“Strategic Ambiguity”: The US Approach
The United States, then, has long been in a position of “strategic ambiguity” about how it would respond to an invasion of Taiwan. Why? This is how CNN’s Stephen Collinson explains it: “This is intended to keep a check on the confrontation by deterring China by keeping open the possibility of a US military response. At the same time, it is intended to deprive Taiwan of US guarantees that could lead it to push for official independence.” objective is to preserve the status quo and avoiding a war in Asia, and it has worked, allowing Washington to walk a tightrope in relations with both sides.
Biden’s protection promises (and clarifications from the White House)
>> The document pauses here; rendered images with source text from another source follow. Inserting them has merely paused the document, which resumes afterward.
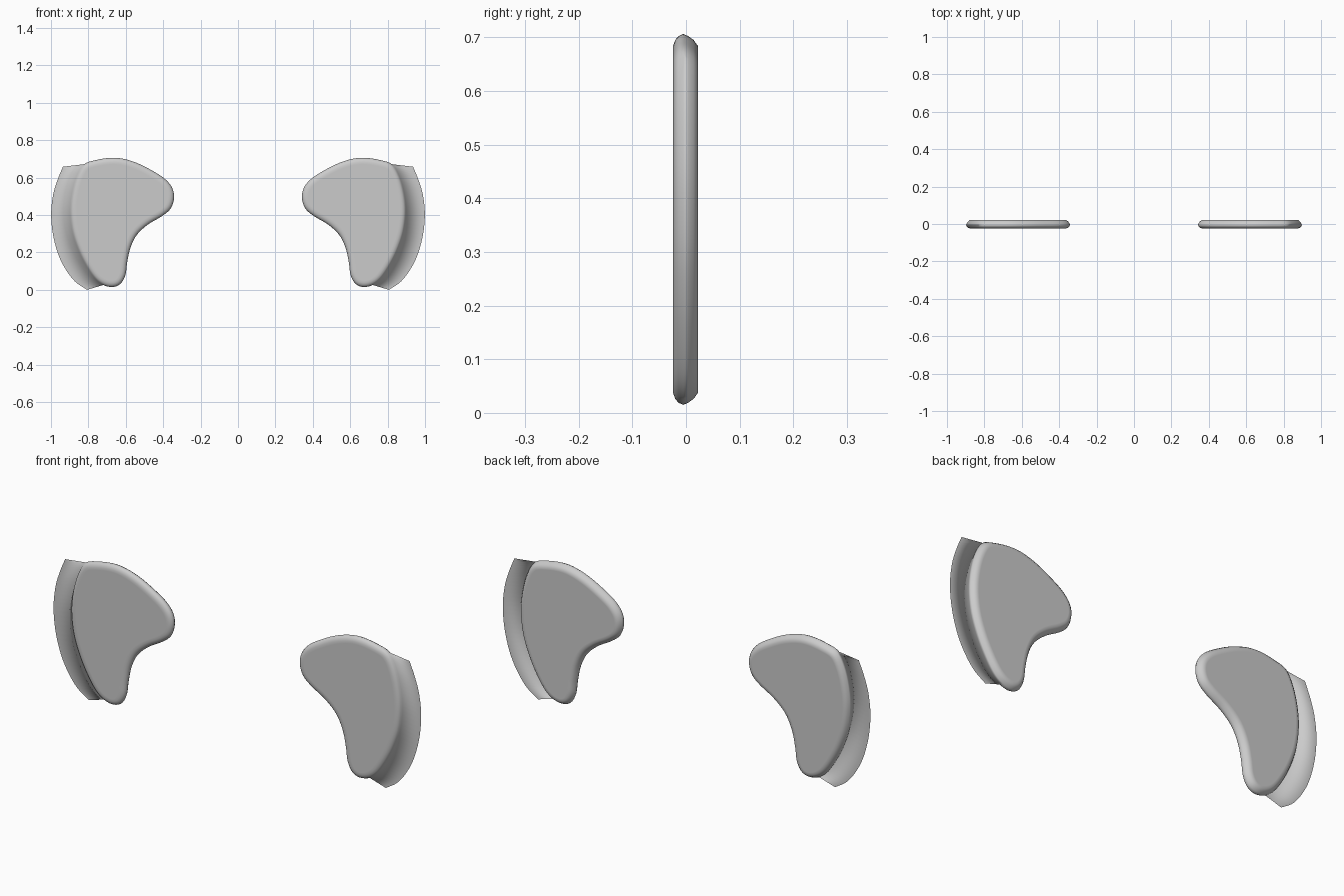
import bpy, bmesh
from mathutils import Vector

if "Cube" in bpy.data.objects:
    bpy.data.objects.remove(bpy.data.objects["Cube"])

STEPS = 5  # curve subdivisions between control points

# Pad outline (x, z), clockwise from the inner tip; fin runs along the outer side
PAD = [(.342, .49), (.352, .545), (.392, .594), (.46, .638), (.535, .676), (.61, .7),
       (.674, .706), (.75, .696), (.822, .672), (.862, .61), (.888, .52), (.898, .42),
       (.886, .31), (.853, .21), (.81, .125), (.765, .06), (.72, .026), (.67, .015),
       (.628, .033), (.602, .08), (.592, .15), (.575, .225), (.54, .295), (.48, .35),
       (.405, .395), (.36, .435)]
FIN_START, FIN_END = 8, 16  # outline points where the fin is joined
FIN = [(.936, .658), (.966, .585), (.988, .51), (.999, .41), (.99, .3), (.963, .195),
       (.925, .115), (.872, .045), (.807, .0)]

# Rim section: (inset, y), from the ridge to each flat side
FRONT = [(.004, -.014), (.011, -.020), (.022, -.024), (.034, -.024)]
BACK = [(.004, .004), (.011, .014), (.022, .022), (.034, .022)]
RIDGE_Y = -.005


def smooth(points, closed):
    """Catmull-Rom curve through the points."""
    p = [Vector(q) for q in points]
    n = len(p)
    if closed:
        get = lambda i: p[i % n]
    else:
        ends = {-1: 2 * p[0] - p[1], n: 2 * p[-1] - p[-2]}
        get = lambda i: ends[i] if i in ends else p[i]
    out = []
    for i in range(n if closed else n - 1):
        a, b, c, d = (get(i + k) for k in (-1, 0, 1, 2))
        for s in range(STEPS):
            t = s / STEPS
            out.append(.5 * (2 * b + (c - a) * t + (2 * a - 5 * b + 4 * c - d) * t ** 2
                             + (3 * b - a - 3 * c + d) * t ** 3))
    return out if closed else out + [p[-1]]


outline = smooth(PAD, True)
count = len(outline)
inward = []
for i in range(count):
    t = (outline[(i + 1) % count] - outline[i - 1]).normalized()
    inward.append(Vector((t.y, -t.x)))

bm = bmesh.new()


def ring(inset, y):
    pts = [o + n * inset for o, n in zip(outline, inward)]
    return [bm.verts.new((q.x, y, q.y)) for q in pts]


# Rounded pad: rings from the ridge to both flat sides
ridge = ring(0, RIDGE_Y)
for section in (FRONT, BACK):
    previous = ridge
    for inset, y in section:
        current = ring(inset, y)
        for i in range(count):
            j = (i + 1) % count
            bm.faces.new((previous[i], previous[j], current[j], current[i]))
        previous = current
    bm.faces.new(previous)
bmesh.ops.recalc_face_normals(bm, faces=bm.faces[:])

# Thin flat fin joined to the ridge
edge = [bm.verts.new((q.x, RIDGE_Y, q.y)) for q in smooth(FIN, False)]
root = ridge[FIN_START * STEPS:FIN_END * STEPS + 1]
for i in range(len(edge) - 1):
    face = bm.faces.new((root[i], root[i + 1], edge[i + 1], edge[i]))
    face.normal_update()
    if face.normal.y > 0:
        face.normal_flip()

for f in bm.faces:
    f.smooth = True
mesh = bpy.data.meshes.new("finned_pads")
bm.to_mesh(mesh)
bm.free()

grey = bpy.data.materials.new("light grey")
grey.diffuse_color = (.6, .6, .6, 1)
grey.use_nodes = True
grey.node_tree.nodes["Principled BSDF"].inputs["Base Color"].default_value = grey.diffuse_color
mesh.materials.append(grey)
pads = bpy.data.objects.new("finned_pads", mesh)
bpy.context.collection.objects.link(pads)

# Matching pad on the other side
mirror = pads.modifiers.new("mirror", 'MIRROR')
mirror.use_axis = (True, False, False)
mirror.use_mirror_merge = False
Since Biden took office, the United States’ link with the island has been marked by his public statements assuring that he is willing to respond “militarily” if China attacks Taiwan. “That is the commitment we made,” he said when asked by journalists in Tokyo about it.
“We support the One China policy, we support everything we have done in the past, but that does not mean that China has the ability, the jurisdiction to enter and use force to take over Taiwan,” said the president, who also compared the situation with Russia’s invasion of Ukraine.
That was the third time the president made comments of the kind. And also the third time that the White House had to come out to clarify that there was no change in policy.
Meanwhile, the United States does provide Taiwan with defensive weapons so that it can defend itself against a possible invasion.
Taiwan, a powerful economic actor that the US does not ignore
The United States does not have formal diplomatic relations with Taiwan, but it does have close informal ties and open rapprochement on economic matters.
Taiwan, one of the world leaders in the semiconductor industry, plays a key role in the supply chain.
In May, Biden presented the Indo-Pacific Economic Framework (IPEF, for its acronym in English), a plan to strengthen ties with the region that has a commercial leg and also seeks to make supply chains more resilient, fight corruption and promote clean energy.
Taiwan had expressed its desire to participate in this framework that brings together 13 countries but was excluded, probably due to the desire of some actors not to intensify tensions with China.
Just a week after announcing the IPEF, Taiwan and the United States made their own trade initiative official, the US-Taiwan Initiative for 21st Century Tradenegotiations that could represent the first step towards the signing of a free trade agreement according to the trade representative of the island John Deng.
Nancy Pelosi, the protagonist of the most recent chapter
The president of the House of Representatives of the United States, Nancy Pelosi, intends to travel to Taipei, a news that has led China to threaten “decisive and forceful” actions.
There is a history: in 1997 the then president of the House of Representatives Newt Gingrich he met with the island’s first democratically elected president in Taipei just a few days after traveling to Beijing and Shanghai.
At the time, China’s rhetoric was disapproving, but it remained words. Now Beijing is warning that it too will respond with action. The outcome is not yet known, but the opinion of the United States Army is. As Biden told reporters about the military’s stance, the trip “is not a good idea right now.”
With information from Germán Padinger, Eric Cheung, Wayne Chang, Nikki Carvajal, Kevin Liptak, Donald Judd, Brad Lendon, Ivan Watson, Stephen Collinson and CNN’s Nectar Gan.